Where sewers are not available, some type of onsite waste treatment system will be necessary. Onsite systems must completely treat the wastewater and dispose of it to the soil and evaporation without causing a nuisance, odor or contamination. Surface discharge of a homeowners septage effluent is illegal in Pratt County as this is not only unsightly, but poses a significant potential for contamination to our rivers and streams.
The first step in the waste water system is the septic tank. It should be watertight, corrosion proof and of proper dimensions. Its primary purpose is to separate the solids and scum from the water before discharge to the absorption field. Anaerobic bacteria breakdown about 95% of the solids, however, about 5% will accumulate in your tank. This is why it is important to have your tank cleaned every 3-5 years, or more often depending on conditions, i.e., number in the household, garbage disposal, and other factors. Even antibiotic use by personal in the household affects the bacteria’s ability to breakdown your solids. If solids pass the septic tank and accumulate in the absorption field, they will significantly reduce the useable lifespan of the field, resulting in costly repairs to the homeowner. The septic tank and its processes are a remarkable system. For more information on how the septic tank works and its importance to the wastewater system contact our office. Numerous resources are available.
Under the right conditions, the soil is a very good wastewater treatment system. An adequate oxygen supply in the soil is essential for efficient treatment. The soil and its microbial life treat wastewater by:

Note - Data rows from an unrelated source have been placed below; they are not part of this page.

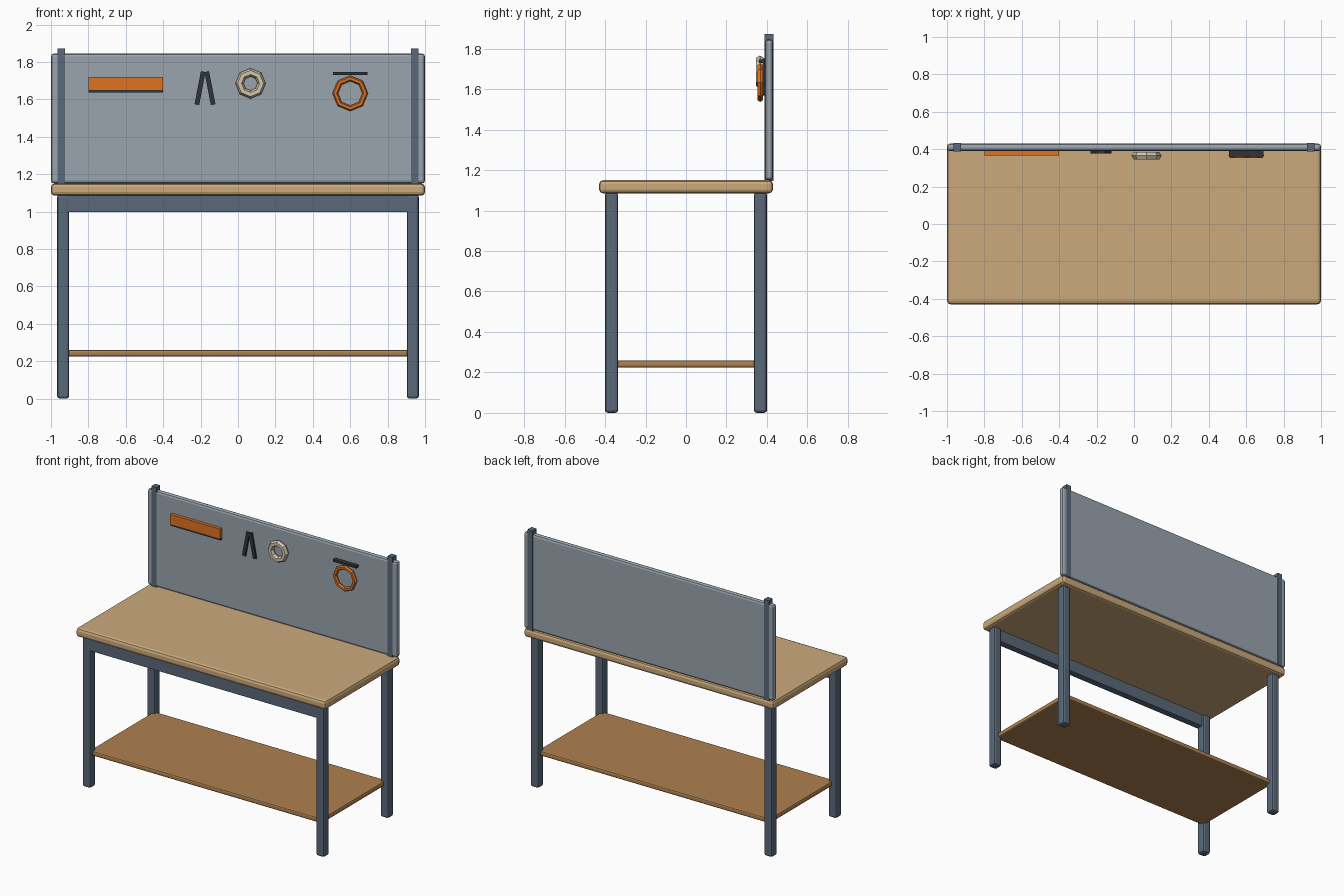
import bpy
from math import radians, pi

if "Cube" in bpy.data.objects:
    bpy.data.objects.remove(bpy.data.objects["Cube"])


def material(name, rgb):
    m = bpy.data.materials.new(name)
    m.diffuse_color = (*rgb, 1)
    m.use_nodes = True
    m.node_tree.nodes["Principled BSDF"].inputs["Base Color"].default_value = m.diffuse_color
    return m


WOOD = material("light_wood", (0.60, 0.40, 0.20))
SHELF = material("shelf_wood", (0.42, 0.22, 0.08))
STEEL = material("steel", (0.10, 0.14, 0.19))
PANEL = material("panel_grey", (0.32, 0.37, 0.42))
ORANGE = material("orange", (0.75, 0.17, 0.015))
DARK = material("dark_metal", (0.03, 0.036, 0.044))
CREAM = material("cream", (0.65, 0.56, 0.40))


def box(name, mat, x, y, z, bevel=0, tilt=0):
    """Box from (min, max) ranges, optionally bevelled and tilted about y."""
    loc = [(a + b) / 2 for a, b in (x, y, z)]
    bpy.ops.mesh.primitive_cube_add(size=1, location=loc)
    o = bpy.context.object
    o.name = name
    o.scale = [b - a for a, b in (x, y, z)]
    bpy.ops.object.transform_apply(location=False, rotation=False, scale=True)
    o.rotation_euler.y = radians(tilt)
    o.data.materials.append(mat)
    if bevel:
        mod = o.modifiers.new("bevel", "BEVEL")
        mod.width = bevel
        mod.segments = 2
    return o


def ring(name, mat, loc, major, minor):
    """Low-poly ring facing the front."""
    bpy.ops.mesh.primitive_torus_add(
        location=loc, rotation=(pi / 2, 0, 0), major_radius=major,
        minor_radius=minor, major_segments=8, minor_segments=6)
    o = bpy.context.object
    o.name = name
    o.data.materials.append(mat)


# Bench top, lower shelf and front rail
box("bench_top", WOOD, (-1, 1), (-0.43, 0.43), (1.085, 1.15), 0.02)
box("lower_shelf", SHELF, (-0.93, 0.93), (-0.37, 0.37), (0.225, 0.26), 0.01)
box("front_rail", STEEL, (-0.92, 0.92), (-0.398, -0.35), (0.997, 1.085))

# Legs and back posts
for s, side in ((-1, "left"), (1, "right")):
    for t, end in ((-1, "front"), (1, "back")):
        cx, cy = 0.935 * s, 0.368 * t
        box(f"{end}_{side}_leg", STEEL, (cx - 0.0325, cx + 0.0325),
            (cy - 0.0325, cy + 0.0325), (0, 1.09), 0.014)
    px = 0.945 * s
    box(f"{side}_post", STEEL, (px - 0.02, px + 0.02), (0.387, 0.432), (1.145, 1.872))

# Back panel
box("back_panel", PANEL, (-1, 1), (0.39, 0.43), (1.15, 1.845), 0.016)

# Saw: orange body with dark lower edge
box("saw_body", ORANGE, (-0.8, -0.4), (0.367, 0.392), (1.65, 1.72))
box("saw_edge", DARK, (-0.8, -0.4), (0.37, 0.392), (1.637, 1.65))

# Pliers
for cx, tilt, side in ((-0.203, 11, "left"), (-0.15, -11, "right")):
    box(f"pliers_{side}_arm", DARK, (cx - 0.0125, cx + 0.0125),
        (0.377, 0.393), (1.57, 1.75), tilt=tilt)

# Tape roll, cable coil and its hanger
ring("tape_roll", CREAM, (0.067, 0.365, 1.685), 0.059, 0.022)
ring("cable_coil", ORANGE, (0.6, 0.367, 1.632), 0.08, 0.015)
box("coil_hanger", DARK, (0.507, 0.693), (0.36, 0.393), (1.73, 1.746))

Filtering out small solids such as bacteria
Destroying microbes in sewage
Utilizing dissolved nutrients for plant growth
Degrading dissolved organics in wastewater effluent
There are numerous variations in absorption field systems. The important thing to remember is you, the homeowner, are responsible for assuring nothing but liquid enters the soil absorption field. If treated properly an absorption field will work for you for many, many years. For more information on how the absorption field works and the many different systems available contact our office. Numerous resources are available.
Alternatives to a Septic System
A lagoon is a basin, about six feet deep with a berm surrounding it and a fence to prevent animals and children from entering. It may be preceded by a septic tank. Sewage/effluent is discharged into the basin. A lot area of about 3 acres or more is required to have room for the lagoon. A lagoon is a good option when soil conditions do not permit an underground system.
Secondary Treatment Systems
When household waste is pre-treated by an aerated tank, constructed wetland, or sand filters system, the effluent can be discharged to a small soil absorption area.
For more information on these alternative systems call our office. In addition to general information on the various alternatives, we can connect you with numerous sources for additional, specific information.